The digital age is changing the way we access the past. Previously, writers often accepted family lore, the recollections of elders, as a way to access the past. However, in the digital age, lore may be proven false. A recent post on a Facebook Ancestry.com group reported that a common disappointment for many users is that their DNA results indicate no Native American ancestry despite family legend of a great-grandmother “Cherokee Princess.”
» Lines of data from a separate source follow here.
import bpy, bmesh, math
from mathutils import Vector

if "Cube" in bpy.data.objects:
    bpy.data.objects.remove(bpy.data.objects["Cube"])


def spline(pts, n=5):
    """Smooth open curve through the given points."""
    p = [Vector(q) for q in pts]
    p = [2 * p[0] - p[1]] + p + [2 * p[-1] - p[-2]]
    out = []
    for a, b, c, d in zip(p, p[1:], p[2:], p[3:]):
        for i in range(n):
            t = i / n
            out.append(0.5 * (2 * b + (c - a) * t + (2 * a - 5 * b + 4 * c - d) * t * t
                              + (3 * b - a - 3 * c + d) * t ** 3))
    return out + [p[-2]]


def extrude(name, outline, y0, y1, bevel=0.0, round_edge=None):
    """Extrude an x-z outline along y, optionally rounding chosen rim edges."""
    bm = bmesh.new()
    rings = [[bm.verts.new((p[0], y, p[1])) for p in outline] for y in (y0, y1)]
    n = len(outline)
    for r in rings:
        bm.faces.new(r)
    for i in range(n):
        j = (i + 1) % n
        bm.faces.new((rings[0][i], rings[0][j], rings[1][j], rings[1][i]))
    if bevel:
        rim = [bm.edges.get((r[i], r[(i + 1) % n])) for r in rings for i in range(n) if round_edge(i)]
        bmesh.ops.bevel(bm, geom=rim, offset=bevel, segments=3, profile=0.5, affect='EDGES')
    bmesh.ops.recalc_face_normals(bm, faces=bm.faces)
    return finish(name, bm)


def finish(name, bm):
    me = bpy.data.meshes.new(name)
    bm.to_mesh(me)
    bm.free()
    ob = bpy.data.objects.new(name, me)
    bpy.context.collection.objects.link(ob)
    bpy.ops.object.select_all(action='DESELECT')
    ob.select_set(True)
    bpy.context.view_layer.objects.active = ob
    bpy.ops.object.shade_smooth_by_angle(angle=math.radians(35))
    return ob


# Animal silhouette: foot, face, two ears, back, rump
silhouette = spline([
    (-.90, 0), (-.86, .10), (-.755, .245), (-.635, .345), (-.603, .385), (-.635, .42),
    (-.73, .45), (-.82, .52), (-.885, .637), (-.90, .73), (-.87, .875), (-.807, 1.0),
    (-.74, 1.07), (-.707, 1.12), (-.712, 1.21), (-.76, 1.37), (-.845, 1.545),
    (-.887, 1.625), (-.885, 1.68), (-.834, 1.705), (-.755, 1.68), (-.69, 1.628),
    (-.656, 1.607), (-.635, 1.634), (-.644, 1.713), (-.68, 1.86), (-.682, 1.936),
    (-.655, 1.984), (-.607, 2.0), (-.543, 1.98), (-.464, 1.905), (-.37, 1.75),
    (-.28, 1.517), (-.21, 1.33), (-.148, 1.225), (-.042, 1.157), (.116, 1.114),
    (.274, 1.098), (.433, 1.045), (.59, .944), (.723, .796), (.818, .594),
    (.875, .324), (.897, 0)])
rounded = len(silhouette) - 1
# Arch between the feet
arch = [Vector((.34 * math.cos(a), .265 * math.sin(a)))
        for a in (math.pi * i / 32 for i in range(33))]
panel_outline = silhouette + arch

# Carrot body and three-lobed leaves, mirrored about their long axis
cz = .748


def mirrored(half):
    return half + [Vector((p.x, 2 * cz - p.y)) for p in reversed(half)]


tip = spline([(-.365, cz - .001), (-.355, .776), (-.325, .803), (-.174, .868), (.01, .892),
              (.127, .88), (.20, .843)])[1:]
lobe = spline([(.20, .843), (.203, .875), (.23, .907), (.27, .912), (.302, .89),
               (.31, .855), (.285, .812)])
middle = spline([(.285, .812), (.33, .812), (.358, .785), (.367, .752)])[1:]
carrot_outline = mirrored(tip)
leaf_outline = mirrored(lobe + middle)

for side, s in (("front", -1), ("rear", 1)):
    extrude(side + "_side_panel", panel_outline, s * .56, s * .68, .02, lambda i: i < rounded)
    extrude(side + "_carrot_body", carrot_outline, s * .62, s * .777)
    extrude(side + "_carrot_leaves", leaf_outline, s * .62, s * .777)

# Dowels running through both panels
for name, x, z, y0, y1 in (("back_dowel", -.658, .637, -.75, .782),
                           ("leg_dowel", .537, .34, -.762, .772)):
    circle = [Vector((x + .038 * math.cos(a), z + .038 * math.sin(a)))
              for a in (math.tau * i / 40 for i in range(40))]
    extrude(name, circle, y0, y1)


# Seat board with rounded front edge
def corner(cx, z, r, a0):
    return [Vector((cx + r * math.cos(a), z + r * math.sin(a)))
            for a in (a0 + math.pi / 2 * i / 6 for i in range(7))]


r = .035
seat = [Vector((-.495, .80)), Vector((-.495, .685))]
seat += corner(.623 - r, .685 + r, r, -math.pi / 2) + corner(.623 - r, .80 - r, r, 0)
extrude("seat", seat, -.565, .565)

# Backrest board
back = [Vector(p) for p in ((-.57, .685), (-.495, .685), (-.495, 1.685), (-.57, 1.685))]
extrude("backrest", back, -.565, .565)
This roundtable will provide a forum for discussants to describe, analyze, and critique their experiences of teaching writing at specialized institutions. “Specialized institutions” will be interpreted broadly as an institution of higher education that is neither a traditional liberal arts college nor a regional, public university, but instead one that offers a narrower focus through its curriculum. For instance, federal service academies (i.e., West Point or Annapolis), technical colleges (i.e., Georgia Tech, MIT, or Cal Poly), or professional schools (i.e., Bentley University or FIT).
This panel seeks papers that explore pedagogical strategies for teaching the horror stories of Edgar Allan Poe and his contemporaries. With the looming, true-to-life violence bombarding us every day in the news and in other media outlets, the macabre tales of our favorite authors resonate too well. Teaching the violent and psychologically disturbing short stories of Poe, and others writing in this genre, can be challenging in the current climate of violence in America. Exploring the depths and darkness of humanity through literature can be traumatic for contemporary students who are bombarded with violent words and images every day through social media and news outlets.
The publisher Rowman & Littlefield has invited me to prepare a proposal for an edited collection tentatively titled The Postgraduate Seminar Essay in Literary Studies: A Guide for Writers and Readers. Although many books exist for undergraduate students on writing and research as well as for postgraduate students working on PhD dissertations, the seminar essay is a peculiarly understudied genre. This volume aims to serve as a resource for both students working on seminar papers and for academic staff who regularly teach postgraduates. The first half of the book will consist of essays providing guidance to postgraduate students working on seminar papers.
This Regular Session welcomes submissions on any aspect of Disability. Proposals addressing the SAMLA 90 conference theme, Fighters from the Margins: Sociopolitical Activists and Their Allies, are especially welcome. By June 15, 2018, please submit an abstract of 250-350 words, a brief bio, and any A/V requests to the SAMLA email address, email@example.com.
This Regular Session welcomes submissions on any aspect of Pedagogical Theory and Practice. Proposals addressing the SAMLA 90 conference theme, Fighters from the Margins: Sociopolitical Activists and Their Allies, are especially welcome. By June 15, 2018, please submit an abstract of 250-350 words, a brief bio, and any A/V requests to the SAMLA email address, firstname.lastname@example.org.
CALL FOR PAPERS
“Revisiting Historical Intersections in Art and Aesthetics”
The Polish Journal of Aesthetics No. 59 (4/2020)
Zoltán Somhegyi (University of Sharjah, United Arab Emirates)
Submission Deadline: March 30, 2020
Heather Lang and I are reaching out to writing studies faculty at liberal arts colleges to form a possible roundtable for the Association of Rhetoric and Writing Studies 2018 Annual Conference. The goal of this roundtable is to better represent the status of rhetoric and writing at the undergraduate level (beyond the first year) at liberal arts colleges.
Below you will find a draft of our proposal. We are asking for interested participants to send in 50-word summaries of your contributions by June 8th. That will give us a week to collaborate with participants and finalize the proposal before the June 15th deadline.